Everybody liked Tom Stoddart, even other photographers! Especially other photographers.
Tom was the photographer’s photographer.
His pictures from conflicts, catastrophes and humanitarian crises around the world spoke for themselves; with a compassionate eye and a click, Tom captured the moment that told the story. His pictures were technically brilliant, emotionally charged and worth at least the thousand words reporters wrote to accompany them.
His images from Sarajevo, the Berlin Wall, Iraq, Palestine, Sri Lanka and other global hotspots spoke of his courage and the suffering of those in intolerable situations and conditions. Driven to take that elusive picture to make a front page, he would later use the proceeds from highly paid advertising assignments to work for free for humanitarian organisations highlighting their campaigns usually involving children.
On news assignments, he preferred to work in black and white citing the Canadian photographer Ted Grant: “When you photograph people in colour, you photograph their clothes. But when you photograph people in black and white, you photograph their souls!”.
Born in Morpeth, Northumberland, to agricultural worker Thomas Stoddart and his wife Kathleen, Tom left school at 17 and applied for a job as a reporter on his local newspaper, the Berwick Advertiser where the only position going was for as an apprentice photographer. He took it and quickly discovered life with a camera was more exciting than one behind a typewriter. It was to be the start of an extraordinary career spanning five decades.
In the 1970s, Tom began working as a freelance in London’s Fleet Street, the then heart of the British national newspaper industry, and was one of the first to picture the teenage woman who would later become Diana, Princess of Wales. In 1998 over the Scottish town of Lockerbie Libyan terrorists blew up Pan-Am flight 103, Tom was one of the first on the scene. He had an uncanny nose for news, his ear always to the ground sounding out where to be next.
Photojournalist Derek Hudson, his friend of 35 years, recalls how he and Tom slept in a rental car while covering the humanitarian crisis in Isikveren, Turkey when Saddam Hussein’s Republican Guard persecuted the northern Kurdish diaspora in the aftermath of the first Gulf War.
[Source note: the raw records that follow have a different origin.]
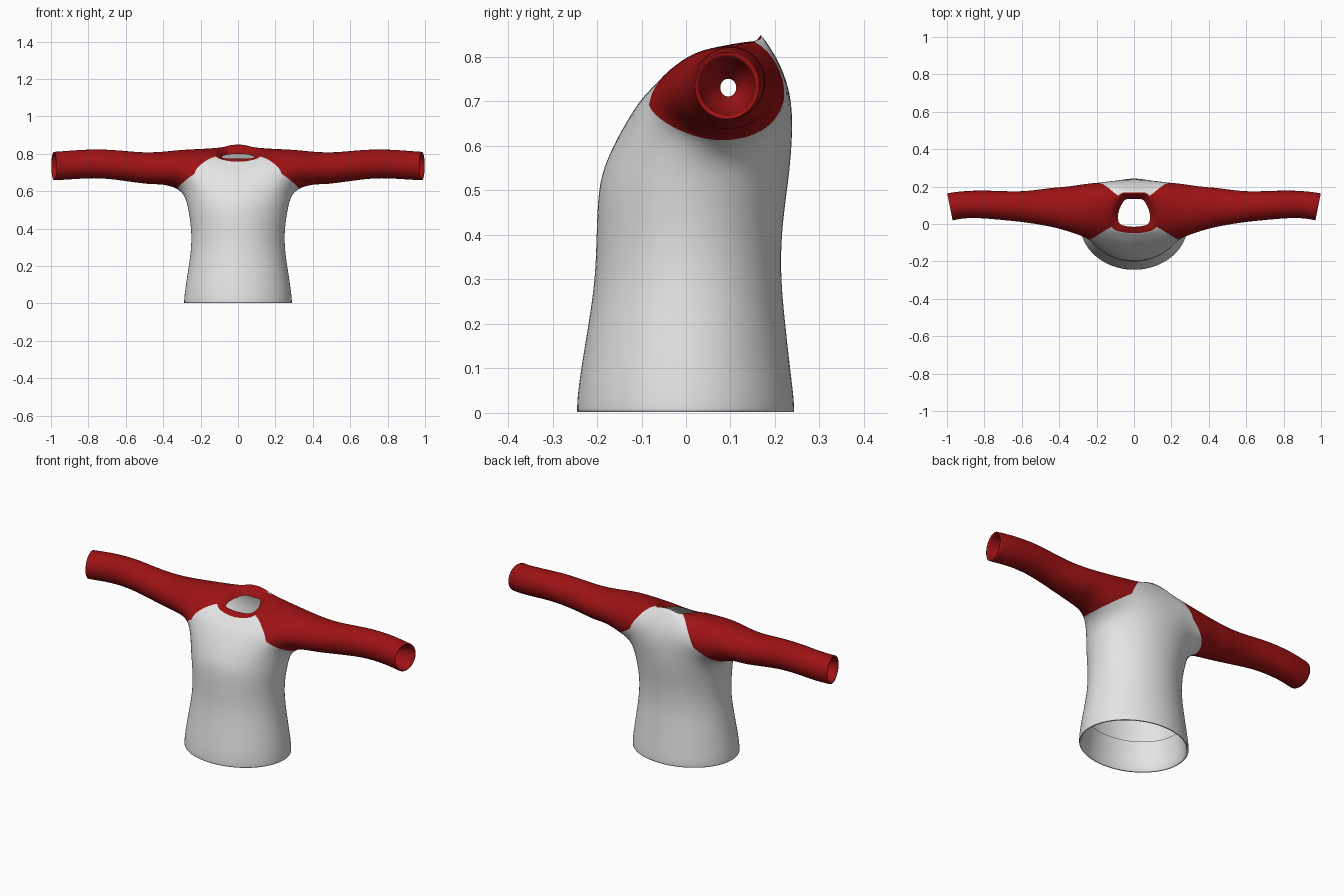
import bpy, bmesh, math

if "Cube" in bpy.data.objects:
    bpy.data.objects.remove(bpy.data.objects["Cube"])


def material(name, rgb):
    m = bpy.data.materials.new(name)
    m.diffuse_color = (*rgb, 1)
    m.use_nodes = True
    m.node_tree.nodes["Principled BSDF"].inputs["Base Color"].default_value = m.diffuse_color
    return m


WHITE, RED = 0, 1
bm = bmesh.new()
crease = bm.edges.layers.float.new("crease_edge")


def bridge(a, b, mat, closed=True):
    """Quads between two equal rows of vertices."""
    n = len(a)
    for i in range(n if closed else n - 1):
        j = (i + 1) % n
        f = bm.faces.new((a[i], a[j], b[j], b[i]))
        f.material_index = mat
        f.smooth = True


def sharpen(loop, value):
    for i, v in enumerate(loop):
        e = bm.edges.get((v, loop[(i + 1) % len(loop)]))
        if e:
            e[crease] = value


# Raglan seam ring: 0 = front, 3 = shoulder at neck, 6 = back, 9 = armpit
SEAM = [(.235, -.092, .705), (.18, -.062, .747), (.12, -.028, .78),
        (.13, .06, .826), (.075, .168, .838), (.125, .208, .79),
        (.185, .236, .712), (.26, .208, .655), (.305, .16, .625),
        (.325, .095, .613), (.315, .025, .627), (.28, -.045, .662)]
# Centre line of the front and back panels, by seam row: (y, z)
CENTRE = {0: (-.115, .69), 1: (-.08, .727), 2: (-.05, .757),
          4: (.168, .852), 5: (.21, .792), 6: (.243, .70)}
seam = {s: [bm.verts.new((s * x, y, z)) for x, y, z in SEAM] for s in (1, -1)}

# Front and back panels
rows = {}
for k, (cy, cz) in CENTRE.items():
    x, y, z = SEAM[k]
    row = [seam[-1][k]]
    for j in range(-2, 3):
        t = (j / 3) ** 2
        row.append(bm.verts.new((x * j / 3, cy + (y - cy) * t, cz + (z - cz) * t)))
    rows[k] = row + [seam[1][k]]
for k in (0, 1, 4, 5):
    bridge(rows[k], rows[k + 1], WHITE, closed=False)

# Sleeves: x, centre y, centre z, radius y, radius z, slant, yaw
SLEEVE = [(.34, .08, .732, .12, .094, .07, 0),
          (.43, .089, .722, .106, .086, .02, 0),
          (.52, .091, .7245, .091, .082, 0, 0),
          (.62, .093, .737, .079, .080, 0, 0),
          (.74, .1015, .7485, .0765, .0765, 0, 0),
          (.86, .107, .743, .0725, .077, 0, .004),
          (.94, .100, .7365, .072, .0765, 0, .010),
          (.985, .0915, .735, .0725, .0755, 0, .015),
          # cuff turned inwards
          (.981, .0915, .735, .064, .066, 0, .015),
          (.93, .094, .733, .056, .058, 0, .008),
          (.87, .095, .731, .018, .020, 0, 0)]
CUFF = 7
for s in (1, -1):
    last = seam[s]
    for n, (x, cy, cz, ry, rz, slant, yaw) in enumerate(SLEEVE):
        ring = []
        for k in range(12):
            c, d = math.cos(k * math.pi / 6), math.sin(k * math.pi / 6)
            ring.append(bm.verts.new((s * (x - slant * d - yaw * c),
                                      cy - 1.045 * ry * c, cz + 1.045 * rz * d)))
        bridge(last, ring, RED)
        if n in (CUFF, CUFF + 1):
            sharpen(ring, .7)
        last = ring

# Collar turned in from the neckline
neck = [seam[1][3]] + rows[4][::-1] + [seam[-1][3]] + rows[2]
rim = []
for v in neck:
    x, y, z = v.co
    y = .058 + (y - .058) * .68
    rim.append(bm.verts.new((x * .7, y, .785 + .16 * (y - .055))))
bridge(neck, rim, RED)
sharpen(neck, .8)

# Torso: z, front y, back y, half width; starts at the armpit loop
TORSO = [(.57, -.181, .236, .280), (.50, -.198, .227, .265),
         (.40, -.201, .214, .249), (.30, -.204, .213, .249),
         (.20, -.219, .223, .263), (.10, -.236, .234, .279),
         (.03, -.245, .243, .288), (.002, -.245, .243, .288),
         # hem turned inwards
         (.002, -.236, .234, .278), (.16, -.212, .214, .256)]
HEM = 7
r, l = seam[1], seam[-1]
last = ([r[9], r[8], r[7]] + rows[6][::-1] + [l[7], l[8], l[9], l[10], l[11]]
        + rows[0] + [r[11], r[10]])
for n, (z, front, back, half) in enumerate(TORSO):
    ring = []
    for i in range(24):
        a = i * math.pi / 12
        ring.append(bm.verts.new((1.01 * half * math.cos(a),
                                  (front + back) / 2 + 1.01 * (back - front) / 2 * math.sin(a), z)))
    bridge(last, ring, WHITE)
    if n in (HEM, HEM + 1):
        sharpen(ring, .8)
    last = ring

bmesh.ops.recalc_face_normals(bm, faces=bm.faces[:])
mesh = bpy.data.meshes.new("shirt")
bm.to_mesh(mesh)
bm.free()
mesh.materials.append(material("white cloth", (.78, .78, .78)))
mesh.materials.append(material("red cloth", (.34, .006, .007)))
shirt = bpy.data.objects.new("shirt", mesh)
bpy.context.collection.objects.link(shirt)
sub = shirt.modifiers.new("smooth cloth", 'SUBSURF')
sub.levels = sub.render_levels = 2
“Tom was always the best company with his cool headed Geordie temperament and infectious laughter, which was just as well as we were about to call the tatty and cramped car our home for 10 days,” Derek said.
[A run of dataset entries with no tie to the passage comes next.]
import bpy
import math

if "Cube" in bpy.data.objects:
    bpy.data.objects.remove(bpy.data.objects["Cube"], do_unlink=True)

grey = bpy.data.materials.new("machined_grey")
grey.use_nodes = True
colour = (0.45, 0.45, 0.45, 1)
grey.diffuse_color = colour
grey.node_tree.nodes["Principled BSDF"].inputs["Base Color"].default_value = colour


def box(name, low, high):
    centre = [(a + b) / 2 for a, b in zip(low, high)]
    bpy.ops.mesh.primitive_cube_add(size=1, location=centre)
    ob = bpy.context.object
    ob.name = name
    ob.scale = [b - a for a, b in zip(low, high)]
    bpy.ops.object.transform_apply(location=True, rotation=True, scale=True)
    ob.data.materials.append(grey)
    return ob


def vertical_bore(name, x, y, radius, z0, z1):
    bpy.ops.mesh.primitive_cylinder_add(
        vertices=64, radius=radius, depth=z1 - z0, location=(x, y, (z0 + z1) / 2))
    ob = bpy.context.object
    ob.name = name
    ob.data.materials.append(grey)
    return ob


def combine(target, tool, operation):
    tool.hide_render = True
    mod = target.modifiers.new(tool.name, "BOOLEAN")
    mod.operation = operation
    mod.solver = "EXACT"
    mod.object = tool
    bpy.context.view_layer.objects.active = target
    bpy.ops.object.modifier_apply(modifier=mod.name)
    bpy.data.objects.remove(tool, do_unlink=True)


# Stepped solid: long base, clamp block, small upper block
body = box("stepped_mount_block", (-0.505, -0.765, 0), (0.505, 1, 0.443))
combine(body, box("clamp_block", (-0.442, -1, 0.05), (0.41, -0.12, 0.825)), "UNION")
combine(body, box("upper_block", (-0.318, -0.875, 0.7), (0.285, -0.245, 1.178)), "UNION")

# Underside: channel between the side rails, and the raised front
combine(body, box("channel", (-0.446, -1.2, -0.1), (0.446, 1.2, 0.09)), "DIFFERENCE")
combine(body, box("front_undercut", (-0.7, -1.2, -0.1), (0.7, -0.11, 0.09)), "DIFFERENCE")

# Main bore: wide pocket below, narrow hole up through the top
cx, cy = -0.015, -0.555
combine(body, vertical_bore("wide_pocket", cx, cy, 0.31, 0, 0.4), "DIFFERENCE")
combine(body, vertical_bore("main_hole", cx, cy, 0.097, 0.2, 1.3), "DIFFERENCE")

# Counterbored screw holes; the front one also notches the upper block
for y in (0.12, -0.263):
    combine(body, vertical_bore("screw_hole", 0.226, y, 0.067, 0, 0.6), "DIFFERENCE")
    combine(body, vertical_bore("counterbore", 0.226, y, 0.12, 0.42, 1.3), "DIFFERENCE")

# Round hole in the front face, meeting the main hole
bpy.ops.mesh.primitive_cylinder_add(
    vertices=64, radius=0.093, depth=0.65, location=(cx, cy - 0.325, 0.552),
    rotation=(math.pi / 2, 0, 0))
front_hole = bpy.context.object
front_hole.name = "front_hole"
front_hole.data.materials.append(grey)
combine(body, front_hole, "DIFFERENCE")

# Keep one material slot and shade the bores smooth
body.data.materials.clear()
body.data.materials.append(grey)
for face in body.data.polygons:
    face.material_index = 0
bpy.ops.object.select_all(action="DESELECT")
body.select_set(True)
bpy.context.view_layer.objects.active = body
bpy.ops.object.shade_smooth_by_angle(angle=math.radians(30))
“If I had to choose anyone to sleep with in a tiny car, Tom was my man. A kinder more caring soul than Tom is hard to imagine. His talent only outshone by his largesse of heart. Bad mouthing folks wasn’t a thing with Tom. I taught him digital tech and he taught me to find good in everyone.” said Derek.
Tom’s work in Sarajevo, where he was badly injured, during the Bosnian war was among his finest of which thee 1993 image of Meliha Varešanović walking defiantly to work in pearls and heels while others ran to avoid snipers, remains the most iconic and one of Tom’s particular favourites.
“In 250th of a second, Meliha’s bravery, defiance, beauty and soul are captured and exposed in one powerful frame and for a photographer it doesn’t get any better than that,” he wrote.
“Ordinary women are capable of extraordinary things. When a crisis engulfs a community it’s the women who turn to face the challenges head on,” he said later in his book Extraordinary Women.
In a career punctuated with awards, not all his work was in war zones, catastrophes or crises. He photographed royals, prime ministers, world leaders and celebrities alike with charm and a touch of good humour delivered in a soft Geordie accent.
“You make great pictures with your head and your heart…and your feet,” he once said, a reference to the running required when being shot at.
But Tom was far more than a brilliant observer and portrayer of the human condition. He was a thoroughly decent man in a world that needs good men not just to shine a light into dark corners but to lead by example and encourage others to do the same.
“I have seen many awful things, but I have also seen a lot of fantastic and beautiful things,” he once said.
News of Tom’s death of cancer aged 67 came as a shock to many of his friends who had no idea he had been ill. Last year when Extraordinary Women was published to enthusiastic reviews and a major exhibition in his home city Newcastle upon Tyne, he was already ill and we did not know. This too was typical of Tom. He preferred to be the man behind the lens, not in front of it. He never sought to be the centre of attention.
The subsequent outpouring of sadness and tributes that have followed his death bear witness to that shock with dozens of messages from colleagues young photographers he befriended and mentored, the colleagues who worked with him and the friends who enjoyed a beer or three with Tom.
In 2015 Tom left his Docklands, London flat to move back to his native Newcastle. He had found the one thing he loved more than photography: Ailsa, his childhood sweetheart. In the blink of a shutter, he proposed, they married and settled in Ponteland a Newcastle leafy suburb where green-fingered Ailsa grew a magnificent rose garden while Tom nurtured his illustrious career making sure he always caught the last train home.
As one friend wrote on learning of his passing: “The world just got a bit smaller”.
He is survived by his wife Ailsa and his sister, Alicia.
Kim Willsher, Paris correspondent of the Guardian
Tom Stoddart’s photographs are courtesy of Getty Images.